However, we need to understand that these tools should undergo validation, ensuring that their results are as reliable as possible. We understand the importance of the tools, but we do not believe that they are the “silver bullets” of code security.
The tools should be seen as supporting the manual code review process, which is much more likely to find more accurate results. This does not mean that the tools are not accurate or even inefficient, but subtleties in some flaws will only be perceived by an experienced professional who has his focus on evaluating all angles of a possible error.
Unit and functional testing
The way we carry out our tests today we don’t deliver much to the process, we need to improve the way we carry out our tests.
We can say that, to improve, developers or testers should seek to assess whether their test scripts are prepared to test at least the most common vulnerabilities that may be based on the OWASP TOP TEN 2017.
Just like static and dynamic tests, unit tests need to be designed to be executed quickly, leaving longer tests to be executed at previously planned times and on a regular basis.
Today there are several tools that can perform these tasks, and it is up to those responsible to configure and use them correctly.
We cannot forget that there are still functional tests, which are traditionally performed to identify and validate what applications should do, and so they are written, trying to understand if what is required is what the software does.
However, we should not leave aside that at another point to be observed, we need to understand that there are things that the software should not do, and we need to test that too, these are called negative requirements of the software.

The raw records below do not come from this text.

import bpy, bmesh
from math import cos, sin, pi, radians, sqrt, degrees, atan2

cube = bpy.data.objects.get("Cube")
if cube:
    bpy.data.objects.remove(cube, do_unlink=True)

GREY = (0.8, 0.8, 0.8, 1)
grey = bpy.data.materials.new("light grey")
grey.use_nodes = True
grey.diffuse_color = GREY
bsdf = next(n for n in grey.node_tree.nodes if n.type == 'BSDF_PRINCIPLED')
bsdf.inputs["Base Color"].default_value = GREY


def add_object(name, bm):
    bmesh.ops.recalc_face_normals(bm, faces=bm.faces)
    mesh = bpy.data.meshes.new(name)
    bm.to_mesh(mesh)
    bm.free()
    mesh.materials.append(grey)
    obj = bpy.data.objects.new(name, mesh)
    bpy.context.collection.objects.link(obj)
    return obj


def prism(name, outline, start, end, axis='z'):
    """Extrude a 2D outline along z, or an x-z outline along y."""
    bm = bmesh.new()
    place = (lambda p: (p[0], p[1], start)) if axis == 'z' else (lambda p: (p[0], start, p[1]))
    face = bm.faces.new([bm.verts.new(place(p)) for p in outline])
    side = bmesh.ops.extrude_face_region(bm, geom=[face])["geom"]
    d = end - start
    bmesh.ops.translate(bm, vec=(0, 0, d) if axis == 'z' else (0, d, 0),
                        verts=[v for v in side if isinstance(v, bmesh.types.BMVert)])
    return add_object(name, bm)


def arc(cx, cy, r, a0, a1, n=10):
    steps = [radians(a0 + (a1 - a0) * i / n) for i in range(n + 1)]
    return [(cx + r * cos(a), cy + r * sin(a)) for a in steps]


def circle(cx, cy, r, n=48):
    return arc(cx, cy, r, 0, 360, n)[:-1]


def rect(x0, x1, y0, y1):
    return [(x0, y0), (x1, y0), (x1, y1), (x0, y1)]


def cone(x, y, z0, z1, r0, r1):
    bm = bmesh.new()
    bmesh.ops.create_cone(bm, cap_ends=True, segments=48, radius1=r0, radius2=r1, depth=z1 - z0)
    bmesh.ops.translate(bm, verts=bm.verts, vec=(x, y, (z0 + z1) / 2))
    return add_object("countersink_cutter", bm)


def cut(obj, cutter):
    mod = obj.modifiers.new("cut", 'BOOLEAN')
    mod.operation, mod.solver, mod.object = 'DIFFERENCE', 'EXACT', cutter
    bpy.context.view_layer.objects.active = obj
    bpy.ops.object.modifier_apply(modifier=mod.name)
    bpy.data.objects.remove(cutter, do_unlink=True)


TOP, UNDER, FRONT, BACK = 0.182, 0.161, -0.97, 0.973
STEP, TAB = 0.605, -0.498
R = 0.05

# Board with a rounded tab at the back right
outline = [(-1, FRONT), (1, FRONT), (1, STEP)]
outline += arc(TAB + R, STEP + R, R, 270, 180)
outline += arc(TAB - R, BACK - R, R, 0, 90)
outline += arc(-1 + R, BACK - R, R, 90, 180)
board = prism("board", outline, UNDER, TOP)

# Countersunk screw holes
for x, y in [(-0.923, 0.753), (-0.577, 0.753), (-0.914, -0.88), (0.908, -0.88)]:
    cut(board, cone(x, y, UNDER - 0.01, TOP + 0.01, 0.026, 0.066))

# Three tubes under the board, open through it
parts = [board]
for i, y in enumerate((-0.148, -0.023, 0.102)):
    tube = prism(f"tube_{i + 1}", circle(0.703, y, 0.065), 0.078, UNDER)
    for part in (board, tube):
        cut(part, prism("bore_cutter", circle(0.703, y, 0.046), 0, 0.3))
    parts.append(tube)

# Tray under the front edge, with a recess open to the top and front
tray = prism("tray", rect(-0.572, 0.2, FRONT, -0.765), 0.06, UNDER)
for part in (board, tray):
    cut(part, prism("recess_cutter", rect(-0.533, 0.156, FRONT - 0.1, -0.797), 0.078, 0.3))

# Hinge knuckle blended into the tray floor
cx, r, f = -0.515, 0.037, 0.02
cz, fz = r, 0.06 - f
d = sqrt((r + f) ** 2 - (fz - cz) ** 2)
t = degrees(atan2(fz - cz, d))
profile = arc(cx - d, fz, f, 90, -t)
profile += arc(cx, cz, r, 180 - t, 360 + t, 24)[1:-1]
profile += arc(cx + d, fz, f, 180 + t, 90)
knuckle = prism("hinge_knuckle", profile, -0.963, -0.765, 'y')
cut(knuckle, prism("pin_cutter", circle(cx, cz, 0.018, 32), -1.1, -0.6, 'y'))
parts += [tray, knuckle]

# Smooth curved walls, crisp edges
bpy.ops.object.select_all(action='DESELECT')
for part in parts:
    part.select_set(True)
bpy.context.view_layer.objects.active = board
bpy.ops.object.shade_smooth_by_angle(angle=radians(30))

So, when there is the creation of user use cases, we should mount the reverse user cases, results that should not appear as a result of a software action. A possible example can be seen in this OWASP document.
These tests can be automated by a series of tools and these can be integrated into our CI/CD process, which guarantees agility and automation of the process.
The traditional test emphasizes what a program should do and functional test cases are usually written in a similar format (positive requirements). However, there is much more importance for negative requirements in safety testing, describing what a system should not allow. The agile concept of user stories, describing what users can do, has an inverse concept in the form of bad user stories that are useful for formulating functional safety test cases.
This way, we can understand that a development process would be more prepared to guarantee the security of your software. However, this is not a static and finite document in itself, it needs to be evaluated and understood as a starting point and not the final map of the process security.
We know that integrating security into DevOps automated processes facilitates and speeds up the entire development process and consequently the delivery of secure software.
We realize that the DevOps model is constantly and rapidly evolving and there are always new products and tools coming in very quickly.
We hope to have started some ideas on how to improve the security of your pipeline using or not the newest tools but mainly understanding the concepts behind each of the security points placed here.